At its Jan. 24 meeting, council received a Wildfire Protection Strategy (WPS) prepared by professional forester and biologist Bruce Blackwell of B.A. Blackwell and Associates.
The strategy identifies about 4,000 hectares of high-hazard land in municipal boundaries and about 1,200 hectares of priority-treatment areas (high-hazard areas located within 500 metres of structures in developed areas).
Another 1,500 hectares or so — both north and south of Whistler — have been identified as high-priority areas to cut strategic fuel break systems into the forest.
The RMOW has done fire prevention work such as fuel thinning in the past, but it was a fire in the Elaho Valley southwest of Whistler in the summer of 2015 that increased the urgency of the situation, said Mayor Nancy Wilhelm-Morden.
"I woke up one morning and saw what I thought was fog in July, and it wasn't fog, it was smoke," she said.
"It was at that time that, really, you didn't have to convince anybody else that we had a very real hazard, we're at risk, and then seeing what happened to Fort McMurray (last summer) just sealed the deal."
But protecting Whistler from a similar fate won't come cheap.
The WPS lays out options for two budgets — one at a 10-year cost of just over $16 million, another at just over $30 million.
The preferred budget option in the WPS ($16 million over 10 years) is based on completing 30 hectares of thinning projects per year, along with 40 hectares of fuel breaks (the RMOW is currently averaging eight to 15 and five to 10 per year, respectively).
The preferred budget option will only complete about 25 per cent of the identified priority areas within 10 years.

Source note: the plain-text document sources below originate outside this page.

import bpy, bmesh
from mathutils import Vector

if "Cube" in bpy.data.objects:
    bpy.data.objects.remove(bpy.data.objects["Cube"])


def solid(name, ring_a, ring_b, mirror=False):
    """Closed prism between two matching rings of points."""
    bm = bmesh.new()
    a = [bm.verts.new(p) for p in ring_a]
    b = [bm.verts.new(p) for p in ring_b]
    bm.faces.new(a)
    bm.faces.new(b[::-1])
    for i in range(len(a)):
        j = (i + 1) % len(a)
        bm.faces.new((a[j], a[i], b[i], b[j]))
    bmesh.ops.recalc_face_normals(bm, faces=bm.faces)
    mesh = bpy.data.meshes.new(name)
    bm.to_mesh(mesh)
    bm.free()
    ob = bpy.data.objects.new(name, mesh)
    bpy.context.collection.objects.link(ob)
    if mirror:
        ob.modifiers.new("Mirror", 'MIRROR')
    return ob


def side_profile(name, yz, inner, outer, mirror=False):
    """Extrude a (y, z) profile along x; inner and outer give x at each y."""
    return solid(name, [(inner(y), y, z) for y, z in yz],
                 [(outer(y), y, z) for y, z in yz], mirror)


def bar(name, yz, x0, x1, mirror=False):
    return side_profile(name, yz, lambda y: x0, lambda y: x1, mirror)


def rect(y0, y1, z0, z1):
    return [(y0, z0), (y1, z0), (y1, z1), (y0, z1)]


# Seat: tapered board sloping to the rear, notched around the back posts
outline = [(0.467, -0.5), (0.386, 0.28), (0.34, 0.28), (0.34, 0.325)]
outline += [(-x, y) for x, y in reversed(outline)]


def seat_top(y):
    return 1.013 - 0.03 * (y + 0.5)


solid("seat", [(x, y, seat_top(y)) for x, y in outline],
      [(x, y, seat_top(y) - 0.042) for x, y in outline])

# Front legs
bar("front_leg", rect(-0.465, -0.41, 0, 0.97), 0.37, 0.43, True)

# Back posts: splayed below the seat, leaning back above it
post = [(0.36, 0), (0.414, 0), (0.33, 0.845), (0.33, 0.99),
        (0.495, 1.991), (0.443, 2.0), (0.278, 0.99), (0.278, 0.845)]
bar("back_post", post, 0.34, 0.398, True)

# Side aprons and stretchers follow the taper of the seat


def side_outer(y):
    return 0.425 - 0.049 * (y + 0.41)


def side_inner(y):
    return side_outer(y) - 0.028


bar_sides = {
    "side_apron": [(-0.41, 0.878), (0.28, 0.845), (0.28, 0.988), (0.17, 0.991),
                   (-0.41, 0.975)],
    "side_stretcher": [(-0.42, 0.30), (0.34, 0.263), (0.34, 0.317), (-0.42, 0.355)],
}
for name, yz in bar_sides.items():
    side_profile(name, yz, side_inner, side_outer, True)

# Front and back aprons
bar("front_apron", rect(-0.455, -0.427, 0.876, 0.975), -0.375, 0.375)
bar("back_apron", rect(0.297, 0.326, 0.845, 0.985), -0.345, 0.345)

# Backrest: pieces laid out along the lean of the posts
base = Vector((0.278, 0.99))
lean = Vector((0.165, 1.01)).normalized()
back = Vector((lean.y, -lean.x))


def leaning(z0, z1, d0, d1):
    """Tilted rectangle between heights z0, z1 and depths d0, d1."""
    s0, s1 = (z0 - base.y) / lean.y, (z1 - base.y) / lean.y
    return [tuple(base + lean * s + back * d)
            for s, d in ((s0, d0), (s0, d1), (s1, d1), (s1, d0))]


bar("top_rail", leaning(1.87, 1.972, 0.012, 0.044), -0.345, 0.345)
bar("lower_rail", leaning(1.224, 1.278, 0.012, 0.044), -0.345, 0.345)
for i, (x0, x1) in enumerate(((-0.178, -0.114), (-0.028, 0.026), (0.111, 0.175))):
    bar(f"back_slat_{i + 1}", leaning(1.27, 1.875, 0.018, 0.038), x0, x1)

There are provincial funding programs to help ease the pressure — like the Union of BC Municipalities' (UBCM) Strategic Wildfire Prevention Initiative (through which the RMOW is eligible to receive up to $400,000 per year for a maximum grant of $20,000 per hectare) and the newly formed Provincial Forest Enhancement Society — but there's no guarantee that this funding will come through.
If it doesn't, the recommended projects, scale and timeline in the WPS will need to be revisited.
"If they're available, great, if they're not, we're going to have to reconsider where we go next," Wilhelm-Morden said.
"We've got billions of dollars of assets here, and we have to take the steps to protect those assets."
To help bring down costs, the WPS recommends optimizing staff and resources, as well as talking to other organizations involved in land management like Whistler Blackcomb (WB).
Supported by provincial funding, the RMOW has done a number of fuel thinning projects within the WB land base, and will look to increase the mountain operator's role in wildfire management moving forward.
"They're doing a very good job with keeping snowmaking equipment out there so that it's ready to go for water if a fire is started, but now we'll be talking with all of our partners about mutual efforts," the mayor said.
After a presentation from staff, Coun. Sue Maxwell asked to what degree the proposed actions would reduce Whistler's risk.
"If we're going before the public with a budget... for the money that we may or may not spend, how does this help us, and what position does this put us in versus where we're at today?" she asked.
The effect is hard to quantify in terms of percentages, said environmental stewardship manager Heather Beresford.
"The areas where we're doing the work are all rated high or extreme, and after we've done the thinning it drops it down to moderate," Beresford said.
"That is what the UBCM wants to see — if you're taking it down to at least that risk level they feel that it's money well spent on their part."
Whistler Fire Rescue Service Chief Geoff Playfair noted that as Whistler's fire seasons grow longer, any measures taken to reduce wildfire risk are helpful.
"We are (at extreme risk) for a number of weeks of the year, and that period seems to be extending as the decades roll on," he said.
"When we have a high hazard our risks are far more extreme than you would find say in the Okanagan or California."
The WPS includes a proposed action plan for the next two years that outlines 17 actions that the RMOW can take in the short term, which range from securing funding to getting the right personnel in place for fuel management.
Council also approved an application to the UBCM 2017 FireSmart Grant Program at the Jan. 24 meeting for $10,000.
If successful, the money will be used to hire a FireSmart coordinator to help homeowners decrease risk on their properties.